Chiara Gallo1, Paolo Renzi1, Stefano Loizzo2, Alberto Loizzo2, Sonia Piacente3, Michela Festa3, Mariella Caputo3, Mario Felice Tecce3, Anna Capasso*, 3
Identifiers and Pagination:Year: 2010
First Page: 77
Last Page: 82
Publisher ID: TOBIOCJ-4-77
Article History:Received Date: 30/3/2010
Revision Received Date: 30/4/2010
Acceptance Date: 3/5/2010
Electronic publication date: 24/6/2010
Collection year: 2010
open-access license: This is an open access article licensed under the terms of the Creative Commons Attribution Non-Commercial License (http: //creativecommons.org/licenses/by-nc/3.0/) which permits unrestricted, non-commercial use, distribution and reproduction in any medium, provided the work is properly cited.

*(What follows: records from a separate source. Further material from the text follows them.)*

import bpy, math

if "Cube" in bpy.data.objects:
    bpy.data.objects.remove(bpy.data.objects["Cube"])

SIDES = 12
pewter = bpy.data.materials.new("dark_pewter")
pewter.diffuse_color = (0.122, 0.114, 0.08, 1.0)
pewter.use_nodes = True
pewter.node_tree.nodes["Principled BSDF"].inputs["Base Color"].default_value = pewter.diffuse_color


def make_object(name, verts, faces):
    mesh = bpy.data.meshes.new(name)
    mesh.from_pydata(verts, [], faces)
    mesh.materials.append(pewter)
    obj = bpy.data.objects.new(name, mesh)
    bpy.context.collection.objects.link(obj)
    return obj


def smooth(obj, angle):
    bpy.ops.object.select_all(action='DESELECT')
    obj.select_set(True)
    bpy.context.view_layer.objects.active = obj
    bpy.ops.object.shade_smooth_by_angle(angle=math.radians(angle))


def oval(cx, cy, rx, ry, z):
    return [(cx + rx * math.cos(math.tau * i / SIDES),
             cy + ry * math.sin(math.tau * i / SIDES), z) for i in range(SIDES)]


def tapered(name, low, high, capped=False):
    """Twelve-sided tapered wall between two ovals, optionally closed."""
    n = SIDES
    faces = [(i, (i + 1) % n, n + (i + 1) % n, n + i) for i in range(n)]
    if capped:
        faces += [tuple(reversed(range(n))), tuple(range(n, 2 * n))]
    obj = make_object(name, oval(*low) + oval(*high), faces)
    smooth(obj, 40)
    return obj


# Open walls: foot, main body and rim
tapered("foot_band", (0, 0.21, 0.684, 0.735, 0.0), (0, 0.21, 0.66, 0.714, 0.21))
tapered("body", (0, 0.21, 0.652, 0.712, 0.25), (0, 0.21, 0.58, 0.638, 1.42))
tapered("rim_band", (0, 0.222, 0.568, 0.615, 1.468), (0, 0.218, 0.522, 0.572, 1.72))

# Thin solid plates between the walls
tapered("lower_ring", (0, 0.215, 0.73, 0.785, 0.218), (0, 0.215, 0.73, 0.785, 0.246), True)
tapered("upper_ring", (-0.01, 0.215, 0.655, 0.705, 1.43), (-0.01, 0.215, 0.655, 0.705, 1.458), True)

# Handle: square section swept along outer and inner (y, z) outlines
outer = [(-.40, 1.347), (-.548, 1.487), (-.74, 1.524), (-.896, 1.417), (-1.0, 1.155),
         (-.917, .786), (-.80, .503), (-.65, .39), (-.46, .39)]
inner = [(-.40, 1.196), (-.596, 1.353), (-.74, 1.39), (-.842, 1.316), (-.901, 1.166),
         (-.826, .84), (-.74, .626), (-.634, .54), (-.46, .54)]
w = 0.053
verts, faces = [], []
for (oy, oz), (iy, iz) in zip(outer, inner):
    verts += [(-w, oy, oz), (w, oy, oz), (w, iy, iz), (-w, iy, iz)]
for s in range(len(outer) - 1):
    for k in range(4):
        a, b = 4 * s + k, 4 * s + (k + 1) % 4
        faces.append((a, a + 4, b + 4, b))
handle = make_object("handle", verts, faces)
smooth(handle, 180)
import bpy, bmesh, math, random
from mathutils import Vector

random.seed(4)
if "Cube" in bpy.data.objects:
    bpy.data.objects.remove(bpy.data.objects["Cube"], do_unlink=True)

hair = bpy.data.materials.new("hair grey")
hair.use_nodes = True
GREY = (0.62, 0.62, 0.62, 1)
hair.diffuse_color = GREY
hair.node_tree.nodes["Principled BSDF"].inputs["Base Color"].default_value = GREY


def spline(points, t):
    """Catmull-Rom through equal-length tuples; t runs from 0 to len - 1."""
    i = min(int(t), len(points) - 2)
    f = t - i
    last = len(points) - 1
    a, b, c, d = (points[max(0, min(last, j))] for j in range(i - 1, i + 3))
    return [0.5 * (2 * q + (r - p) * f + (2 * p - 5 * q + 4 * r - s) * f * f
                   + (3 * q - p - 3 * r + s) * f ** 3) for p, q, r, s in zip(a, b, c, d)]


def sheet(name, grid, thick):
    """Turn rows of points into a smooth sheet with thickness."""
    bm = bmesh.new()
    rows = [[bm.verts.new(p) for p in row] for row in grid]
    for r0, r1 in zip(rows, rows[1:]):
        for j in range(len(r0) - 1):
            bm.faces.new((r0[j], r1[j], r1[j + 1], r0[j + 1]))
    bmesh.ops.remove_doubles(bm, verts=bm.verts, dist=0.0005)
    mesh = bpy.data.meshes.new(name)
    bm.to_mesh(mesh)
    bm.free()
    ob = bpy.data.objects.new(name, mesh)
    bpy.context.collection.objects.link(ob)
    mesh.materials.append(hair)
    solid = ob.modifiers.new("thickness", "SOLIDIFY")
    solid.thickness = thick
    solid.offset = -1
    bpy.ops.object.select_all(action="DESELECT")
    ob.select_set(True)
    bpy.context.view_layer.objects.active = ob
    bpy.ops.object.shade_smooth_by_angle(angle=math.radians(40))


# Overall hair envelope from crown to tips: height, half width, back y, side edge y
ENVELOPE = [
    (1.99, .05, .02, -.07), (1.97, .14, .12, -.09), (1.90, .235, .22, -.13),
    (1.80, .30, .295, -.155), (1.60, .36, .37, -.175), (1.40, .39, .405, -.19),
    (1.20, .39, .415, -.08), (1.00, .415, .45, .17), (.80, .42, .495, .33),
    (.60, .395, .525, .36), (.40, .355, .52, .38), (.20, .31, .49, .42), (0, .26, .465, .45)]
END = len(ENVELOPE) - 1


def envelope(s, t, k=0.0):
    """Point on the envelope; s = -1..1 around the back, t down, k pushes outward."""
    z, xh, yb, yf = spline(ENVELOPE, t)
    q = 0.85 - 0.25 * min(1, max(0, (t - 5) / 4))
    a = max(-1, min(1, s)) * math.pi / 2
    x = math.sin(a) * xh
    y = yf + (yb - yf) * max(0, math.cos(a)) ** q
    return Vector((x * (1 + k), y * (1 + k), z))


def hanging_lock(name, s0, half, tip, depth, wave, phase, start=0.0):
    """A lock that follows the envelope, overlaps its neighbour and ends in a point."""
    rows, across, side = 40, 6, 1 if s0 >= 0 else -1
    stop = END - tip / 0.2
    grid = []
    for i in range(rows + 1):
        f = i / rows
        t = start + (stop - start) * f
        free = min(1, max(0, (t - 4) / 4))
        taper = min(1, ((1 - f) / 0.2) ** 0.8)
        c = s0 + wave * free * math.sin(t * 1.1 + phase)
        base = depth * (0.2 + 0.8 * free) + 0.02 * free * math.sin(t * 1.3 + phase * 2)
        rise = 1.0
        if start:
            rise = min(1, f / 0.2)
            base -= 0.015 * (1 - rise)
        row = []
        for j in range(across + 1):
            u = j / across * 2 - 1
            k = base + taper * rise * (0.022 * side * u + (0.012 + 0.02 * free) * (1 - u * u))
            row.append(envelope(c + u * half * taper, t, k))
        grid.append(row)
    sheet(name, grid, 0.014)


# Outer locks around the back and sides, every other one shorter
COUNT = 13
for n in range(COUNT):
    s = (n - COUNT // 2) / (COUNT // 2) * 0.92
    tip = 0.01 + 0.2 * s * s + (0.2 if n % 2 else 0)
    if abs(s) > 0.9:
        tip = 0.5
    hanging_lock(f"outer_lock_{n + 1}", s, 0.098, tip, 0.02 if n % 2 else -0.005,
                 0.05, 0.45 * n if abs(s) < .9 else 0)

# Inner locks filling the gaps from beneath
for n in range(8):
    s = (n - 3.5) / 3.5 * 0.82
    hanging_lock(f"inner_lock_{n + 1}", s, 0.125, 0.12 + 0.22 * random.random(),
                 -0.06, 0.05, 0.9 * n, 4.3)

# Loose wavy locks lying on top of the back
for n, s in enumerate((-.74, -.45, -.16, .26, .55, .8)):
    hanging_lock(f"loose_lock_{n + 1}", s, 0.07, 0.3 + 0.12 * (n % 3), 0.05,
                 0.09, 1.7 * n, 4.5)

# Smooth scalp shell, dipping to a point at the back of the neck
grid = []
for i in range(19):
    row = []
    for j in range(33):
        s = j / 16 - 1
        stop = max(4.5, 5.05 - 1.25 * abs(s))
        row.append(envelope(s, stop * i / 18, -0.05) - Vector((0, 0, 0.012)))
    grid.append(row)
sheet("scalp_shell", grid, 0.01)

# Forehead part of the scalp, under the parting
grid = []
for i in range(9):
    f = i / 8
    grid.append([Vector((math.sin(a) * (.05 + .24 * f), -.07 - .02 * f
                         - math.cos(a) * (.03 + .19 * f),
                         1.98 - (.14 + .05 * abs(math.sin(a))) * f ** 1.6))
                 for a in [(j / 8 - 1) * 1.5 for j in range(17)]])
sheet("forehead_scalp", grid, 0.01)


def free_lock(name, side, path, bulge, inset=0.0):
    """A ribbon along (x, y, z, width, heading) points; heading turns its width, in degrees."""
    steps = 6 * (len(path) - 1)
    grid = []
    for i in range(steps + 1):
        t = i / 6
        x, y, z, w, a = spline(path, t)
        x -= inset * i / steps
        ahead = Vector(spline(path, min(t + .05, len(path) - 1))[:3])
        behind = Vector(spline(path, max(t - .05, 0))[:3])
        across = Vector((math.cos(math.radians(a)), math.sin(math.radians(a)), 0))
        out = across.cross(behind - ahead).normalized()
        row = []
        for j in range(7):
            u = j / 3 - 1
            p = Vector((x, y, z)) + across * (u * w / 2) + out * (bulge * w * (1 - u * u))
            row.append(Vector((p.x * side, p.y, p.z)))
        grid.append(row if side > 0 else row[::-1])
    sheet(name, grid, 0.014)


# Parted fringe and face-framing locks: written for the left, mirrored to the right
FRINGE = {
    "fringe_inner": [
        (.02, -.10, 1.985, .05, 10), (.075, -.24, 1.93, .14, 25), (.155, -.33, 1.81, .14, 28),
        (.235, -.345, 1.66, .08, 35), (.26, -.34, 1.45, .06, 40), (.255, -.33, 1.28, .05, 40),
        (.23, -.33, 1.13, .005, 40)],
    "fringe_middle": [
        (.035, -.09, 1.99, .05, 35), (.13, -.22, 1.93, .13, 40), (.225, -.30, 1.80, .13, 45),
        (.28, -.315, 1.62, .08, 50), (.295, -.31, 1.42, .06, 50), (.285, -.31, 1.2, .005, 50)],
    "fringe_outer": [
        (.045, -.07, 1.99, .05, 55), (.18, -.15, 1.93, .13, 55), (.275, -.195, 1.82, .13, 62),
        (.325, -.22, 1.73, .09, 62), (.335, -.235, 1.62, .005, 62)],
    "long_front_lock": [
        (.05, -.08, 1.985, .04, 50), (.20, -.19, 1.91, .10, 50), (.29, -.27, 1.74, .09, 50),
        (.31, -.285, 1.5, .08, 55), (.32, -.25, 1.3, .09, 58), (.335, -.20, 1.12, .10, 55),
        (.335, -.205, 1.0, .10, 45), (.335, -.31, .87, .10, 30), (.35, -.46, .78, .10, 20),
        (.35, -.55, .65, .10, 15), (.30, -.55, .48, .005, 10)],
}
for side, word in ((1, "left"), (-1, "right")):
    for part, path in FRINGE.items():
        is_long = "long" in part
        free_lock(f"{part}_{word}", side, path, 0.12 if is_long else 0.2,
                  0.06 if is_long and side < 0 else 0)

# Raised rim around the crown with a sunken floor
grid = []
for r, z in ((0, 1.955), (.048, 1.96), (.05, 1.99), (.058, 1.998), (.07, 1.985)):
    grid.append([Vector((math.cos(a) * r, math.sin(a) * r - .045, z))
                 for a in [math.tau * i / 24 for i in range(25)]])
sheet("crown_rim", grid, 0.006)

There have been a few studies that examined the oxidative stress effects of nicotine during pregnancy and lactation. The adverse effect of prenatal smoking exposure on human fetal development and growth has been a major public health issue. Active or passive smoking during pregnancy can result in a wide variety of adverse outcomes, including intrauterine growth retardation (IUGR), prematurity, stillbirth, and the sudden infant death syndrome. Smoking in pregnancy has also been associated with an increased risk of attention deficit and learning problems in childhood. Some studies argued that as a principal component of tobacco smoke, nicotine alone is responsible for the majority of negative reproductive outcomes. Nicotine and its major metabolite cotinine can cross the placental barrier. The level of nicotine in fetal tissues was found to be equal to or greater than the plasma nicotine level in the mothers. The oxidative stress induce by nicotine has been increasingly postulated as a major contributor to endothelial dysfunction. A large body of research has investigated the potential role of antioxidant nutrients in the prevention of endothelial dysfunction in women. Therefore, the present study was undertaken to assess the potential benefit of antioxidant supplementation on markers of placental oxidative stress in an in vitro model of endothelial dysfunction induced by nicotine, since it was previously found that nicotine is able to trigger the placental secretion of stress molecules. In this regard, we evaluated the effects of vitamin C, vitamin E and N-acetylcysteine (NAC), alone or in combination, in placental villi culture after exposure to nicotine. The effect of antioxidant nutrients on trophoblast cells proliferation and vitality was also evaluated. The results obtained suggest that in a patho-physiological condition, such as endothelial dysfunction induced by nicotine, the deleterious effect of reactive oxygen species may be counteracted by an antioxidant therapy, and there is the need to investigate the optimum dosing and timing of antioxidants administration, since an inappropriate antioxidant treatment in pregnant women may have deleterious consequences, reducing placental cells proliferation until to cell death.